  • Get the floor plan of your apartment.
  • Calculate the carpet area of the apartment.
  • Check out the inside and outside wall finish. Does the outside wall have a weather coat?
  • Check the floorings used. Does the bathroom and kitchen have floorings that are safe?
  • Inspect the electrical fittings. Do they have child-safe fittings? Are the electrical fittings of a reputed brand?
  • Check the bathroom and kitchen fittings. Are they of a quality brand?
  • Check the door and window quality. Are the doors built to provide easy access? Do the windows allow enough light and air into the rooms?
  • Does the flat allow cross-ventilation for better circulation of air?
  • Does the ceiling have sufficient height?
  • Are the features offered in the rooms of contemporary style and usability?
  • Is the view from all windows of the room acceptable?
  • Do the rooms have provisions for AC fittings?
  • Are there enough outlets for phone, TV and internet connections?
  • Are there provisions for storage and drying clothes?

Know your documentation

Even if you’ve liked an apartment, don’t be in a hurry to sign up the deal and hand over your money. Go through the following documentation carefully to save yourself years of headache later on. These documents are the final checklist that you need to verify before you make your buying decision.

  • What is the rate quoted per square feet? Is it reasonable when you calculate it in terms of the carpet area?
  • There are other statutory charges along with additional charges that the builder quotes outside of the apartment cost. Have you considered those costs?
  • What are the extra amounts that the builder is charging?
  • How much will the statutory charges such as Stamp Duty, Registration Fee, Electricity connection fee, Water connection fee, Sales Tax, Building tax, service tax and other expenditure add up to?
  • If you’re going for an under-construction flat, what will be the payment schedule? In case, you are booking a flat in an under construction apartment, ask for a copy of the schedule and any service and value added tax that you may have to pay.
  • Compare the layout of the apartment with the plan given by the builder. Is there any difference between the two?
  • Does the documentation provided by the builder suggest a clear title? Get it verified from a government authority if you need to be sure.
  • Check the fittings provided in the apartment with the promises made by the builder in their brochures.
  • Check if all the necessary property approvals have been obtained from the land development or planning authorities under the Urban Land Ceiling and Regulation Act and the Income-Tax Act.
  • Has the municipal corporation issued an occupancy certificate to the project? Insist on seeing this.
  • If you’re buying a resale property, check the ownership document to see the earlier transactions. Also check that the required statutory approvals including stamp duty and property registrations have been done.
  • Check that the builder has acquired all the legal approvals from the Municipal Corporation the Electricity Boards, the water supply and Sewage Boards and the Area Development Authorities.
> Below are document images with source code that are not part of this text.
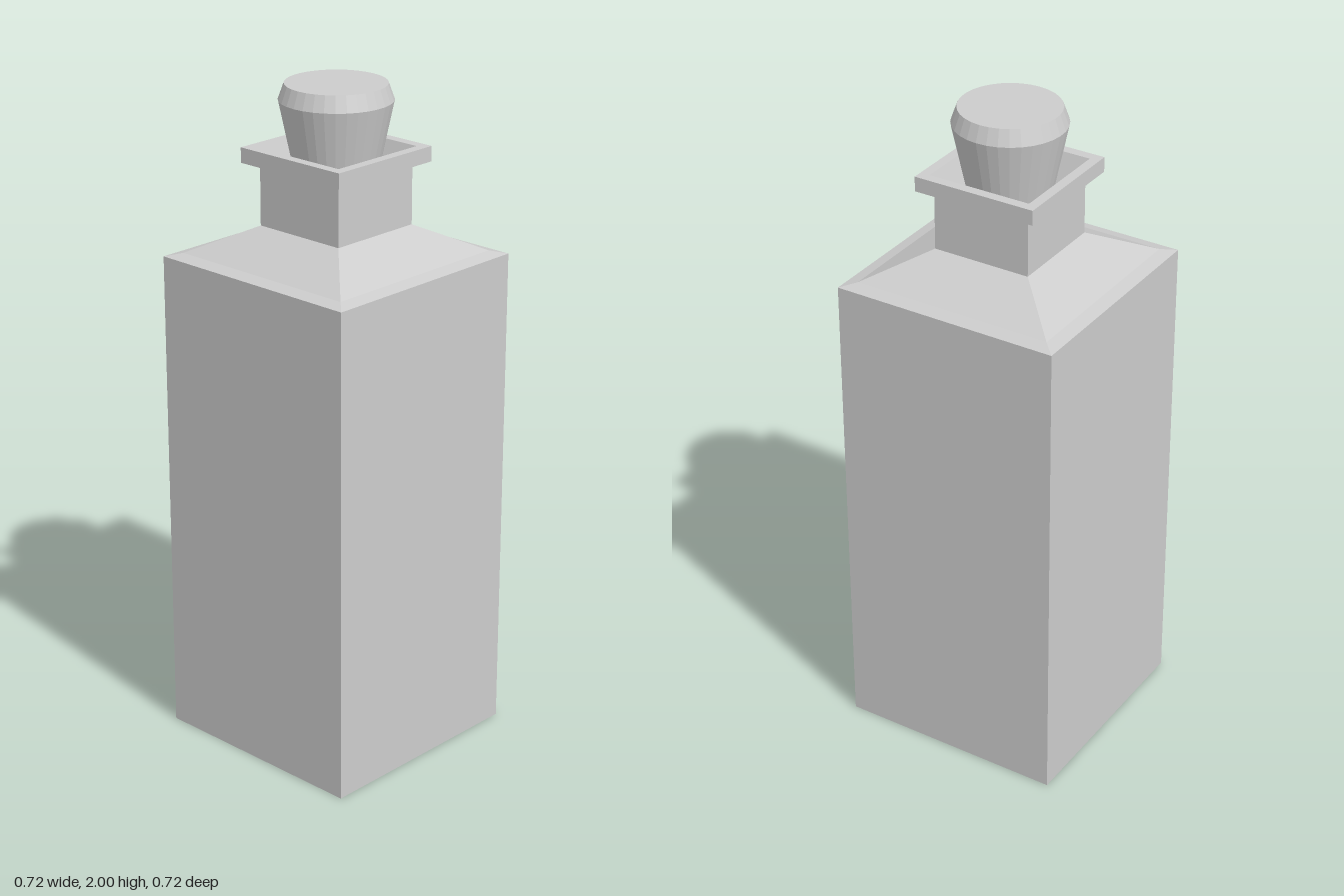
import * as THREE from 'three';

export function createModel() {
  const model = new THREE.Group();
  model.name = 'stopperedBottle';
  const grey = new THREE.MeshStandardMaterial({ color: 0xcccccc });
  grey.name = 'light grey';
  grey.flatShading = true;

  // Turned profile of [radius, y] points, listed bottom to top along the outside
  function turned(name, profile, sides, parent) {
    const points = profile.map(([r, y]) => new THREE.Vector2(r, y));
    const geometry = new THREE.LatheGeometry(points, sides, Math.PI / 4);
    const mesh = new THREE.Mesh(geometry, grey);
    mesh.name = name;
    parent.add(mesh);
  }

  // Square sections are four-sided turnings given by their half width
  const bottle = new THREE.Group();
  bottle.name = 'bottle';
  bottle.rotation.y = 0.039;
  model.add(bottle);
  const square = (name, profile) =>
    turned(name, profile.map(([h, y]) => [h * Math.SQRT2, y]), 4, bottle);

  square('body', [[0, 0], [0.349, 0], [0.349, 1.495]]);
  square('shoulder', [[0.349, 1.495], [0.309, 1.505], [0.152, 1.585]]);
  square('neck', [[0.152, 1.585], [0.152, 1.77]]);
  square('lip', [[0.152, 1.77], [0.19, 1.77], [0.19, 1.815], [0.16, 1.815]]);
  // Funnel-shaped mouth that tapers down around the stopper
  square('mouth', [[0.16, 1.815], [0.1, 1.665], [0, 1.665]]);

  // Round stopper with a bevelled top
  turned('stopper', [[0, 1.667], [0.104, 1.667], [0.164, 1.953], [0.147, 2], [0, 2]], 32, model);

  return model;
}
While the above list is not comprehensive, most buyers consider only a few of the above parameters that are listed above when investing their hard-earned money in their home. Following this checklist will appear time-consuming. But believe us, it will save you years of trouble and offer you peace of mind that really lasts.

We wish you the very best for your dream home!

The entire checklist can be downloaded in excel format from here.


Read also:
Guide to Buying a Property in Bangalore from a Legal Perspective
How to purchase an Aparment in Bangalore – Some Tips


This article aims at collating and providing a ready to use checklist for prospect buyers of an apartment for benefit of ApnaComplex blog readers. While ApnaComplex has taken every care to ensure the information is accurate, we suggest to please use the information in the article and the template provided as a guidance and do your own due diligence before buying any property. If you need professional advice on this topic and any other property related matters, please send your request through our contact us form. We encourage readers to post more items that can be added to the checklist ad we would be glad to release an updated checklist for benefit of the buyers.